After six years of rallies and protests, student activists achieved their most coveted goal yesterday afternoon when the University of California Board of Regents voted unanimously to repeal SP-1 and SP-2. The people who made this happen should be commended for their diligence and conviction, but lest the fanfare grow too clamorous, it ought to be recognized that this was a victory for the regents as well.
SP-1 and SP-2, adopted in 1995, banned the use of racial criteria for admissions and hiring within the UC system and their repeal is trumped by Prop 209, which continues to prohibit Affirmative Action programs statewide. Activists and liberal regents touted the symbolic significance of yesterday’s vote. It is true that the UC Regents are one of the most visible public education authorities in the nation and are certainly not political lightweights. SP-1 and SP-2 drew quite a bit of attention and spearheaded the push for Prop 209. Their repeal is an important statement, but it remains unlikely that yesterday’s actions will prove to be comparable stimulus for change.

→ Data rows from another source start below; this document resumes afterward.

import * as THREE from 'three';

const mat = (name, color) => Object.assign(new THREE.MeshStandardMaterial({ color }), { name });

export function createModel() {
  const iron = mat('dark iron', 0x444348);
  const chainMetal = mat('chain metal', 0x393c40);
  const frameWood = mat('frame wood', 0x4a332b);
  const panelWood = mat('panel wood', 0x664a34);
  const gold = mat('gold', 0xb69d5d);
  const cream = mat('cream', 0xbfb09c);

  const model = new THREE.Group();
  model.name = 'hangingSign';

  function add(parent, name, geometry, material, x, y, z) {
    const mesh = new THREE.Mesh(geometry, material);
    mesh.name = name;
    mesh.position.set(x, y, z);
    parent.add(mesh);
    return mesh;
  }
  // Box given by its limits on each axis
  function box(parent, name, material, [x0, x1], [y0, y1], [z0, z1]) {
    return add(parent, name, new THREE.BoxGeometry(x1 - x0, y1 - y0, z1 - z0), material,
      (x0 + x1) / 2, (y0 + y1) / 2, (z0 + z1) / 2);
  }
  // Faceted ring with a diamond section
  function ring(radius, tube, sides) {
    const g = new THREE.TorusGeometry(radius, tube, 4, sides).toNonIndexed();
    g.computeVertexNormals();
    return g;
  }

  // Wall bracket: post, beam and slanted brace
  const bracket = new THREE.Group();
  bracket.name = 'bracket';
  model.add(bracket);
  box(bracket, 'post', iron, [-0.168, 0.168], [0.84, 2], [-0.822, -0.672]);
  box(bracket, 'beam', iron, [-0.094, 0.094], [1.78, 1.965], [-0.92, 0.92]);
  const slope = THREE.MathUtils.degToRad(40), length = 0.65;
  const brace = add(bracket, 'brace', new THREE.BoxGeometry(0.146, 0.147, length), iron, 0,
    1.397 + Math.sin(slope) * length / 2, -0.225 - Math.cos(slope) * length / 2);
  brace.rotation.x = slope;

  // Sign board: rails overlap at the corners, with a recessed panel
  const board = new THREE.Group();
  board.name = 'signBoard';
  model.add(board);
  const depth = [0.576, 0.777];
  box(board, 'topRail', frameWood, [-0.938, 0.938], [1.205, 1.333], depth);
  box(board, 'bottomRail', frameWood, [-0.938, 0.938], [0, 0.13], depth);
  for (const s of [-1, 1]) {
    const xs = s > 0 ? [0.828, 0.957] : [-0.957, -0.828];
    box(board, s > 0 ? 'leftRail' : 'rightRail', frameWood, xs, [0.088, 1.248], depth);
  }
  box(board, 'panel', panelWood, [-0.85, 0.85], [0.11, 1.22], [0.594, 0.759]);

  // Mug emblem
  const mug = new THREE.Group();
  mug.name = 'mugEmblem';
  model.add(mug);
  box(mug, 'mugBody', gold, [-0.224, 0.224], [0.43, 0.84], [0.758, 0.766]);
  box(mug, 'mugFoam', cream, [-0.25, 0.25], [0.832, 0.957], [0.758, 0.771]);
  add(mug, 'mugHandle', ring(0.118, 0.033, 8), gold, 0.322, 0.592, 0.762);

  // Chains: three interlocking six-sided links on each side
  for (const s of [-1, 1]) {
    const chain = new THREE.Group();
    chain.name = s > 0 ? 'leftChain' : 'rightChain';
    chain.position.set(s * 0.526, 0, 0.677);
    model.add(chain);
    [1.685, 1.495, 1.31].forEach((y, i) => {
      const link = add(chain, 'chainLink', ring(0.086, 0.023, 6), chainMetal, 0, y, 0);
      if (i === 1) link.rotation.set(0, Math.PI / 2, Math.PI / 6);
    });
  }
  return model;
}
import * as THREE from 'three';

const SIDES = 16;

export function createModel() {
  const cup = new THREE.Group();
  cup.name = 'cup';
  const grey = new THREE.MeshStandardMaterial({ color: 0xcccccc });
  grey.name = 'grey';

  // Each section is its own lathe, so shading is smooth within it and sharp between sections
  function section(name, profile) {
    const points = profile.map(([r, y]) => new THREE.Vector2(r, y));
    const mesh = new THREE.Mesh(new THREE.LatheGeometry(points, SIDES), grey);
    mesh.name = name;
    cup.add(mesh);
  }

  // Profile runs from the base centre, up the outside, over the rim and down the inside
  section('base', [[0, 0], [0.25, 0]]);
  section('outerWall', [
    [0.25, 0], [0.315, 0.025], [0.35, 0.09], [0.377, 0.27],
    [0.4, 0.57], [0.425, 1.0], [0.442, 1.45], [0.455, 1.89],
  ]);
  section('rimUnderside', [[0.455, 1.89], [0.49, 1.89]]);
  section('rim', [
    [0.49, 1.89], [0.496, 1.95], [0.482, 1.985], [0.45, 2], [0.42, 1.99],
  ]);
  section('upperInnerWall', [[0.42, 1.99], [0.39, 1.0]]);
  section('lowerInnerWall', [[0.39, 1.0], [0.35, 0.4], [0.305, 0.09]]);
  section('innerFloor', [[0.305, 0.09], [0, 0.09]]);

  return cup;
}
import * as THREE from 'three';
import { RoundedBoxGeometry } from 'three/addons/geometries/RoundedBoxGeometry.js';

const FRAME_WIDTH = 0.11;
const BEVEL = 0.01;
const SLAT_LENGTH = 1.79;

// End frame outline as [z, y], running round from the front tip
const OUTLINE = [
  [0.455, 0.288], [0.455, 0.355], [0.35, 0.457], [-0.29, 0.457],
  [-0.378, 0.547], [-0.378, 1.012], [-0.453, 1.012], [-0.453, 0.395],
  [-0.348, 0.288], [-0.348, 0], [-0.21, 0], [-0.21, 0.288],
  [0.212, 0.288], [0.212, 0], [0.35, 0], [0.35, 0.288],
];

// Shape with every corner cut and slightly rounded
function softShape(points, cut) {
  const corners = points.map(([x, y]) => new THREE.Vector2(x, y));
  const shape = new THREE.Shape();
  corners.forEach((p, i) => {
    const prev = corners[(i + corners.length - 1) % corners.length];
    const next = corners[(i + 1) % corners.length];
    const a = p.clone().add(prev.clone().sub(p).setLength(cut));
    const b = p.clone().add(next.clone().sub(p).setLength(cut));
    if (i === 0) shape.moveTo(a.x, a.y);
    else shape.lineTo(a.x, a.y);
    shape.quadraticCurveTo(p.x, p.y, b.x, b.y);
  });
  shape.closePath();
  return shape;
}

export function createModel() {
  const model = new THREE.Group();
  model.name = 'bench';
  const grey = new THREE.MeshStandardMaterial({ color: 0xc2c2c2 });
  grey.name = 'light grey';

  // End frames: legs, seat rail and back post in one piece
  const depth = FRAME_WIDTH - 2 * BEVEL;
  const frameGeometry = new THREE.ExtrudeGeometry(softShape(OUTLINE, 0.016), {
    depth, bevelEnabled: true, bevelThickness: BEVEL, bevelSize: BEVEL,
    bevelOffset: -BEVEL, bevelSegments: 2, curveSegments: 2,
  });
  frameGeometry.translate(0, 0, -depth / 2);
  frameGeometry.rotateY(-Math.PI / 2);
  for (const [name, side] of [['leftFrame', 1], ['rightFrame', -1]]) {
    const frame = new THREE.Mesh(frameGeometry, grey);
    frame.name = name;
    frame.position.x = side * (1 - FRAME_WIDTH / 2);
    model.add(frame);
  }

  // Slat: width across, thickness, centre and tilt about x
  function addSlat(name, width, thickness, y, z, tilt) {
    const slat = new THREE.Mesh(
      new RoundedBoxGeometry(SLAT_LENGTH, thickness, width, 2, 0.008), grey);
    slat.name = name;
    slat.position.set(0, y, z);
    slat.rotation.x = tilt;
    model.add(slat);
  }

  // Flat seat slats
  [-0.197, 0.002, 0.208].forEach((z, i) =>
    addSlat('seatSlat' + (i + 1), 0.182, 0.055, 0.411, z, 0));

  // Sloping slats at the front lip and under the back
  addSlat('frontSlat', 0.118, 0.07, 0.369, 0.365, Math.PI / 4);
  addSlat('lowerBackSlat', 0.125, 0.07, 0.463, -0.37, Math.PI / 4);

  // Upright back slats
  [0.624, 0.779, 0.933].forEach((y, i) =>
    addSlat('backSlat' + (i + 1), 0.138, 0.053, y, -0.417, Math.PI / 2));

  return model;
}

The withdrawal of SP-1 and SP-2 is a brilliant political move on the part of Ward Connerly and other conservative regents because the board has effectively washed its hands of the issue. Many activists, such as those who consistently protested regents’ meetings over the past six years, played up the repeal of SP-1 and SP-2 as the end all be all of achieving a greater amount of diversity on UC campuses. UCSB External Vice President for Local Affairs-elect Ana Rizo and External Vice President for Statewide Affairs-elect Eneri Rodriguez campaigned on a promise to work toward the repeal SP-1 and SP-2. These two individuals, as well as other activists, must not quit here if they are truly committed, but they must also realize that their beef is no longer with the regents.
Since 1996, when Prop 209 was enacted, there have only been two roads to achieving greater minority representation on UC campuses. One leads to Sacramento and the other to more local effort. Although students are welcome to try, Prop 209 will not be as easy to discard as SP-1 and SP-2. A more immediately practical alternative is to dump more public money into K-12 education, where the root of the problem lies, and Gov. Grey Davis has already demonstrated a commitment to this course of action. And speaking of the root of the problem, there is nothing on the books to bar “Affirmative Action” along economic lines. Economics is, after all, what is currently keeping minorities at a disadvantage, and they would comprise the majority of those who would benefit from such a program. While Rodriguez concentrates on these endeavors, Rizo can focus her attention on outreach efforts closer to home.
The board of regents was never designed to be an outreach group and right now, there is not much they can do for Affirmative Action. The universities themselves can lend a hand in this capacity and student groups can achieve a far greater impact on regional elementary and secondary schools. Outreach programs that encourage economically disadvantaged children not to give up hopes of higher education, tutoring programs and administrative assistance programs are feasible on a local scale. In addition, individual campus administrations can be pressured to revise certain admissions standards.
Currently at UCSB, 60 percent of all students are admitted on the basis of numbers alone. Their GPAs, SAT I and SAT II scores are crunched through a mathematical eligibility index. The remaining 40 percent are considered for their essays, extracurricular activities and personal traits. In the face of Tidal Wave II, it is impractical and unrealistic to consider scrapping this two-tiered admission procedure. However, the percentage of those students who are admitted by numerical analysis alone can be reduced. Or the eligibility index can be revamped so as to give less weight to the SAT I, which many have effectively argued places minorities at a disadvantage.
So again, those who sacrificed their time and energy to the repeal of SP-1 and SP-2 should be congratulated. Their achievement was an important step. But the regents are smiling as well because the problem, for all intents and purposes, is out of their hands. Our student leaders and activists must realize that nothing practical has been accomplished and they must now forage for new means to bring concrete results.